Film and Migration: Narrative, Genre, Spectatorship

Document Type


Publication Date


Journal / Book Title

The Encyclopedia of Global Human Migration


Human migration – the movement of people across political boundaries – has always been a significant factor in the production, distribution, and exhibition of films. In the United States, the non‐narrative silent films made in the early years of the medium (1895–1902) appealed primarily to working‐class immigrants. These early films adopted the shocking and spectacular style of fairground attractions, sporting events, and magic acts popular with non‐English‐speaking audiences. In later periods, film production houses such as the Ufa studio in Germany and the Hollywood studios in the United States benefited greatly from the creative contributions of immigrant workers. In the 1940s and 1950s, for instance, Fritz Lang, Michael Curtiz, Billy Wilder, Robert Siodmak, and other European émigrés helped to usher in a greater realism to American screens and were instrumental in the development of the film noir style. The postwar period also saw the emergence and proliferation of film festivals, which today function as nodes in a vast global network that enables the migration of film products, ideas, and technologies across borders. Film festivals constitute interstitial spaces of exchange that catalyze the global circulation and reproduction of film culture. The existence today of festivals devoted to films about migration is a testament to the increasing prominence of cinematic representations of the migrant experience. It is this engagement with migration at the textual level of narrative, genre, and spectatorial address that is the focus of this essay.



Book Publisher

John Wiley
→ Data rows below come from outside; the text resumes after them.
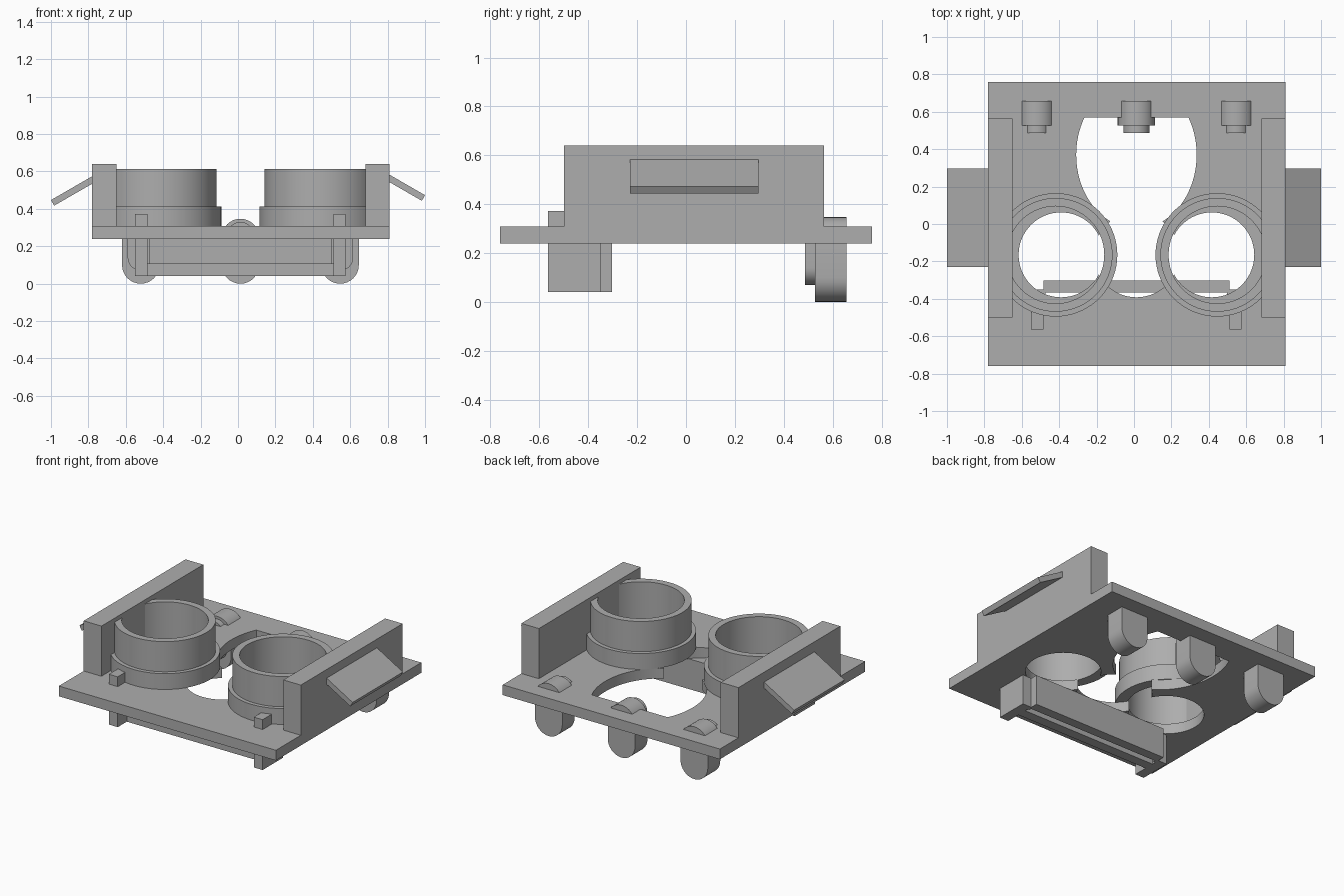
import bpy, bmesh, math
from mathutils import Vector

if "Cube" in bpy.data.objects:
    bpy.data.objects.remove(bpy.data.objects["Cube"], do_unlink=True)

GREY = (0.42, 0.42, 0.42, 1)
mat = bpy.data.materials.new("plain grey")
mat.use_nodes = True
mat.diffuse_color = GREY
mat.node_tree.nodes["Principled BSDF"].inputs["Base Color"].default_value = GREY

MID = 0.013  # symmetry axis of the body


def finish(name, bm, smooth=False):
    bmesh.ops.recalc_face_normals(bm, faces=bm.faces)
    mesh = bpy.data.meshes.new(name)
    bm.to_mesh(mesh)
    bm.free()
    mesh.materials.append(mat)
    obj = bpy.data.objects.new(name, mesh)
    bpy.context.collection.objects.link(obj)
    if smooth:
        shade(obj)
    return obj


def shade(obj):
    bpy.ops.object.select_all(action='DESELECT')
    obj.select_set(True)
    bpy.context.view_layer.objects.active = obj
    bpy.ops.object.shade_smooth_by_angle(angle=math.radians(30))


def prism(name, outline, axis, lo, hi, smooth=False):
    """Extrude a 2D outline along y (outline is x, z) or z (outline is x, y)."""
    bm = bmesh.new()
    place = (lambda a, b: (a, lo, b)) if axis == 'y' else (lambda a, b: (a, b, lo))
    face = bm.faces.new([bm.verts.new(place(a, b)) for a, b in outline])
    move = Vector((0, hi - lo, 0)) if axis == 'y' else Vector((0, 0, hi - lo))
    new = bmesh.ops.extrude_face_region(bm, geom=[face])["geom"]
    bmesh.ops.translate(bm, vec=move, verts=[v for v in new if isinstance(v, bmesh.types.BMVert)])
    return finish(name, bm, smooth)


def box(name, x0, x1, y0, y1, z0, z1):
    return prism(name, [(x0, y0), (x1, y0), (x1, y1), (x0, y1)], 'z', z0, z1)


def ellipse(cx, cy, rx, ry, n=64):
    return [(cx + rx * math.cos(2 * math.pi * i / n), cy + ry * math.sin(2 * math.pi * i / n))
            for i in range(n)]


def stadium(cx, r, z0, z1, n=16):
    top = [(cx + r * math.cos(math.pi * i / n), z1 - r + r * math.sin(math.pi * i / n))
           for i in range(n + 1)]
    return top + [(2 * cx - x, z0 + z1 - z) for x, z in top]


def lathe(name, profile, cx, cy, n=72):
    """Revolve a closed (radius, z) profile."""
    bm = bmesh.new()
    rings = [[bm.verts.new((cx + r * math.cos(2 * math.pi * i / n),
                            cy + r * math.sin(2 * math.pi * i / n), z)) for r, z in profile]
             for i in range(n)]
    for i in range(n):
        a, b = rings[i], rings[(i + 1) % n]
        for j in range(len(profile)):
            k = (j + 1) % len(profile)
            bm.faces.new((a[j], b[j], b[k], a[k]))
    return finish(name, bm, True)


# Base plate with lens openings, a middle opening and a flat-topped nose opening
plate = box("base_plate", -0.78, 0.81, -0.76, 0.76, 0.24, 0.308)
EYE_Y = -0.165
openings = [ellipse(MID + dx, EYE_Y, 0.227, 0.227) for dx in (-0.403, 0, 0.403)]
nose = [(x, y) for x, y in ellipse(MID, 0.37, 0.322, 0.395, 96) if y < 0.57]
half = 0.322 * math.sqrt(1 - (0.2 / 0.395) ** 2)
split = next(i for i in range(len(nose) - 1) if nose[i + 1][0] < nose[i][0] - 0.2)
nose[split + 1:split + 1] = [(MID + half, 0.57), (MID - half, 0.57)]
openings.append(nose)
for i, outline in enumerate(openings):
    cutter = prism(f"opening_cutter_{i}", outline, 'z', 0.1, 0.45)
    cutter.hide_render = True
    cut = plate.modifiers.new("opening", 'BOOLEAN')
    cut.operation, cut.solver, cut.object = 'DIFFERENCE', 'EXACT', cutter
    bpy.context.view_layer.objects.active = plate
    bpy.ops.object.modifier_apply(modifier=cut.name)
    bpy.data.objects.remove(cutter, do_unlink=True)
shade(plate)

# Lens tubes, each with a wider collar at the foot
TUBE = [(0.26, 0.308), (0.33, 0.308), (0.33, 0.413), (0.304, 0.413), (0.304, 0.613), (0.26, 0.613)]
for side, s in (("right", -1), ("left", 1)):
    lathe(f"{side}_lens_tube", TUBE, MID + s * 0.432, EYE_Y)

# Side walls and sloping outer flaps
box("right_wall", -0.78, -0.65, -0.5, 0.565, 0.24, 0.64)
box("left_wall", 0.682, 0.81, -0.5, 0.565, 0.24, 0.64)
for name, s, root, tip in (("right_flap", -1, 0.77, 0.447), ("left_flap", 1, 0.80, 0.473)):
    rise = (1.0 - root) * math.tan(math.radians(30))
    outline = [(s * root, tip + rise), (s, tip), (s * 0.983, tip - 0.03),
               (s * root, tip + rise - 0.04)]
    prism(name, outline, 'y', -0.23, 0.297)

# Pegs along the back edge: round-ended block with a smaller boss in front
for name, x in (("right", -0.52), ("middle", MID), ("left", MID + 0.533)):
    prism(f"{name}_peg", stadium(x, 0.1, 0, 0.347), 'y', 0.527, 0.657, True)
    prism(f"{name}_peg_boss", stadium(x, 0.07, 0.07, 0.33), 'y', 0.487, 0.53, True)

# Front holder: end brackets through the plate, back panel and lower lip
for name, s in (("right", -1), ("left", 1)):
    x0, x1 = sorted((MID + s * 0.498, MID + s * 0.563))
    box(f"{name}_bracket", x0, x1, -0.565, -0.365, 0.04, 0.24)
    box(f"{name}_bracket_post", x0, x1, -0.565, -0.47, 0.24, 0.373)
box("holder_panel", MID - 0.498, MID + 0.498, -0.365, -0.302, 0.04, 0.24)
box("holder_lip", MID - 0.498, MID + 0.498, -0.47, -0.405, 0.04, 0.107)
for name, s in (("right", -1), ("left", 1)):
    x0, x1 = sorted((MID + s * 0.485, MID + s * 0.563))
    box(f"{name}_bracket_joint", x0, x1, -0.38, -0.35, 0.04, 0.24)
Journal ISSN / Book ISBN


Published Citation

Lykidis, Alex. Film and Migration: Narrative, Genre, Spectatorship, In The Encyclopedia of Global Human Migration. John Wiley & Sons, Inc, 2013.